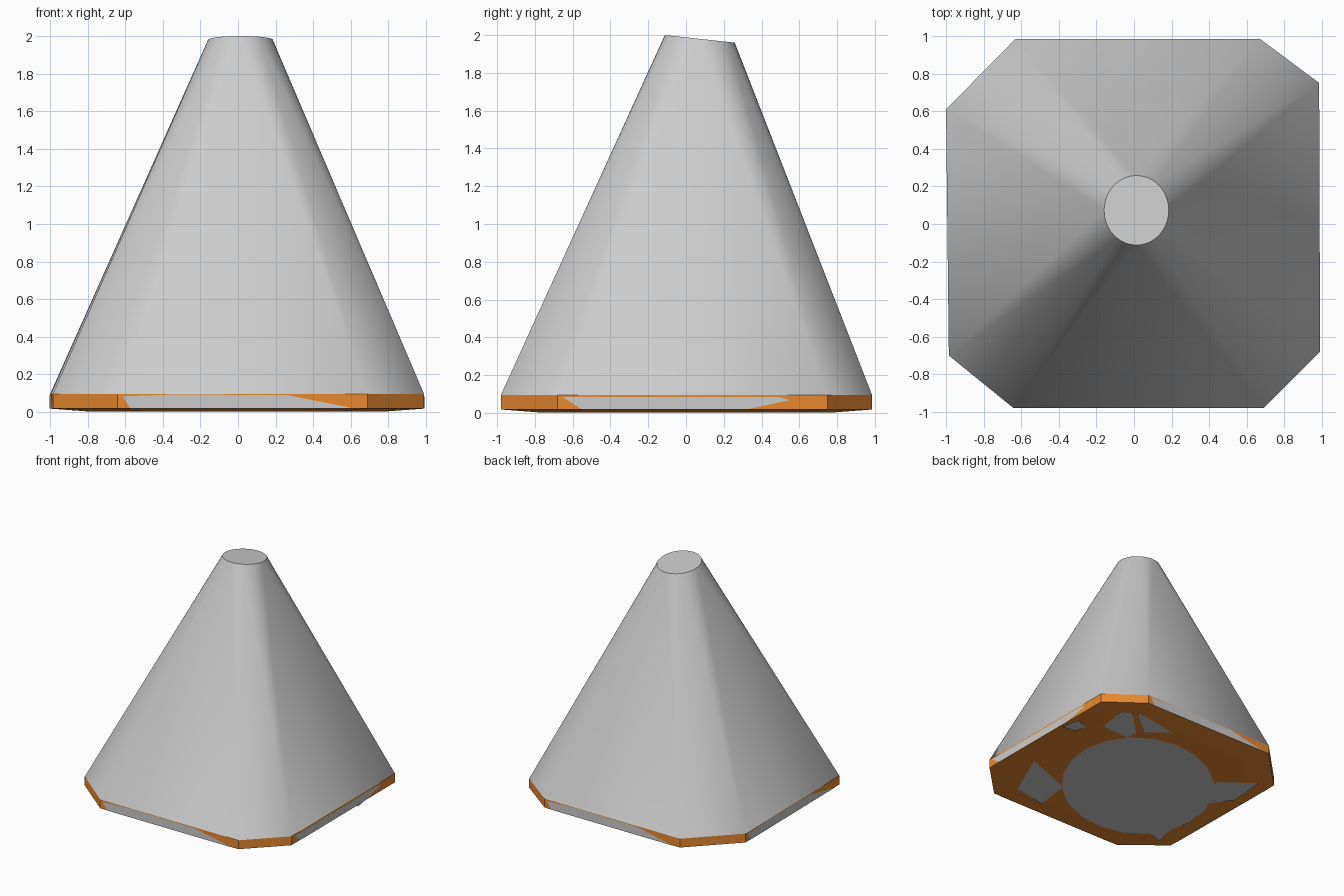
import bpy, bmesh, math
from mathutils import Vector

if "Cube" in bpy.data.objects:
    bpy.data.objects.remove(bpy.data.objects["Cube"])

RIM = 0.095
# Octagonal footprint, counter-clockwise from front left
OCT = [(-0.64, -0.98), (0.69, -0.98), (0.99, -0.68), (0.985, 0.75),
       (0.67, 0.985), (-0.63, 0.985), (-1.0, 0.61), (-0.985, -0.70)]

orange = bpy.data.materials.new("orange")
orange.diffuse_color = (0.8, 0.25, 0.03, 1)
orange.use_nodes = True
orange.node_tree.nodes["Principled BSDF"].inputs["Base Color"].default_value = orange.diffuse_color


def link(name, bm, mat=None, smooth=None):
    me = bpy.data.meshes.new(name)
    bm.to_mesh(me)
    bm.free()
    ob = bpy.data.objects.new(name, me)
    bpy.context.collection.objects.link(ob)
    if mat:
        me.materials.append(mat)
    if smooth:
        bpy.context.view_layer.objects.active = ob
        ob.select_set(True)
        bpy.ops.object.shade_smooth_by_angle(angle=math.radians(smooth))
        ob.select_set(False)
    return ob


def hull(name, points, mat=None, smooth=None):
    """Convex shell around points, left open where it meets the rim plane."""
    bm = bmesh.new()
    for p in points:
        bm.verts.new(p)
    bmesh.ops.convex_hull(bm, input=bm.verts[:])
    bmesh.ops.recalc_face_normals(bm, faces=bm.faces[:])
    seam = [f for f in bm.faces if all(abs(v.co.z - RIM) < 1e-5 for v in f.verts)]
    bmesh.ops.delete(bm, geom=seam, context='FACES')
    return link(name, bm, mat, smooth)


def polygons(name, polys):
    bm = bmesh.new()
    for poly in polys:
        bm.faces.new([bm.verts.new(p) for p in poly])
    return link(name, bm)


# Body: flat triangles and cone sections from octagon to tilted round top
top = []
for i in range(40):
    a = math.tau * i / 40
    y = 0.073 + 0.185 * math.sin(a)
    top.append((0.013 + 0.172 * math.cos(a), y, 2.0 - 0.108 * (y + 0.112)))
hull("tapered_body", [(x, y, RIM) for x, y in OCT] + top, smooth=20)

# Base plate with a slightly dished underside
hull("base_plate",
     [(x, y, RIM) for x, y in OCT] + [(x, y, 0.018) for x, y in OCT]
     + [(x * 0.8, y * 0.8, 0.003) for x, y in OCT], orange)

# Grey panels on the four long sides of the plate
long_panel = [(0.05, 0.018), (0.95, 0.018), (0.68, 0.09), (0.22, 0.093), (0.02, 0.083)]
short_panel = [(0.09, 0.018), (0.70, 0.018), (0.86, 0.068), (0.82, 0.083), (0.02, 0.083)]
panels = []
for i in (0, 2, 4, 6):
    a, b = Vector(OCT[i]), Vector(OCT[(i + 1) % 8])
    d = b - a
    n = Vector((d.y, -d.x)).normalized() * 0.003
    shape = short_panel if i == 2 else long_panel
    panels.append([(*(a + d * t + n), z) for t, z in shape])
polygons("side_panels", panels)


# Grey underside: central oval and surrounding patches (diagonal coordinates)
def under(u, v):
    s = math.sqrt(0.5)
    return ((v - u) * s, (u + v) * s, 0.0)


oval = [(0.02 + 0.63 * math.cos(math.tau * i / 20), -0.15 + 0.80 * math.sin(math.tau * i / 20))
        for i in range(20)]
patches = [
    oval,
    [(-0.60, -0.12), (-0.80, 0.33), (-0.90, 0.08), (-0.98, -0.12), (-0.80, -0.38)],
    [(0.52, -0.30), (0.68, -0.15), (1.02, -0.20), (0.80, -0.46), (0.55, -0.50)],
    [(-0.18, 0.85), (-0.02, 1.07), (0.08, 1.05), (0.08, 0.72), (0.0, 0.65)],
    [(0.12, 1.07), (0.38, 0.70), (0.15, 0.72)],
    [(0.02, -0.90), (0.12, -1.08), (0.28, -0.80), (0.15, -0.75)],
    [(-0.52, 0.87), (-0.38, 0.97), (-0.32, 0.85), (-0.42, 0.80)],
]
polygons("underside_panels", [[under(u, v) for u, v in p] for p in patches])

===============

■ Work instruction
Only the lines from the start of the records to the one containing "0.018) for x, y in OCT]" should be repeated, exactly and with both ends kept; drop any pictures.

■ Solution to the problem
import bpy, bmesh, math
from mathutils import Vector

if "Cube" in bpy.data.objects:
    bpy.data.objects.remove(bpy.data.objects["Cube"])

RIM = 0.095
# Octagonal footprint, counter-clockwise from front left
OCT = [(-0.64, -0.98), (0.69, -0.98), (0.99, -0.68), (0.985, 0.75),
       (0.67, 0.985), (-0.63, 0.985), (-1.0, 0.61), (-0.985, -0.70)]

orange = bpy.data.materials.new("orange")
orange.diffuse_color = (0.8, 0.25, 0.03, 1)
orange.use_nodes = True
orange.node_tree.nodes["Principled BSDF"].inputs["Base Color"].default_value = orange.diffuse_color


def link(name, bm, mat=None, smooth=None):
    me = bpy.data.meshes.new(name)
    bm.to_mesh(me)
    bm.free()
    ob = bpy.data.objects.new(name, me)
    bpy.context.collection.objects.link(ob)
    if mat:
        me.materials.append(mat)
    if smooth:
        bpy.context.view_layer.objects.active = ob
        ob.select_set(True)
        bpy.ops.object.shade_smooth_by_angle(angle=math.radians(smooth))
        ob.select_set(False)
    return ob


def hull(name, points, mat=None, smooth=None):
    """Convex shell around points, left open where it meets the rim plane."""
    bm = bmesh.new()
    for p in points:
        bm.verts.new(p)
    bmesh.ops.convex_hull(bm, input=bm.verts[:])
    bmesh.ops.recalc_face_normals(bm, faces=bm.faces[:])
    seam = [f for f in bm.faces if all(abs(v.co.z - RIM) < 1e-5 for v in f.verts)]
    bmesh.ops.delete(bm, geom=seam, context='FACES')
    return link(name, bm, mat, smooth)


def polygons(name, polys):
    bm = bmesh.new()
    for poly in polys:
        bm.faces.new([bm.verts.new(p) for p in poly])
    return link(name, bm)


# Body: flat triangles and cone sections from octagon to tilted round top
top = []
for i in range(40):
    a = math.tau * i / 40
    y = 0.073 + 0.185 * math.sin(a)
    top.append((0.013 + 0.172 * math.cos(a), y, 2.0 - 0.108 * (y + 0.112)))
hull("tapered_body", [(x, y, RIM) for x, y in OCT] + top, smooth=20)

# Base plate with a slightly dished underside
hull("base_plate",
     [(x, y, RIM) for x, y in OCT] + [(x, y, 0.018) for x, y in OCT]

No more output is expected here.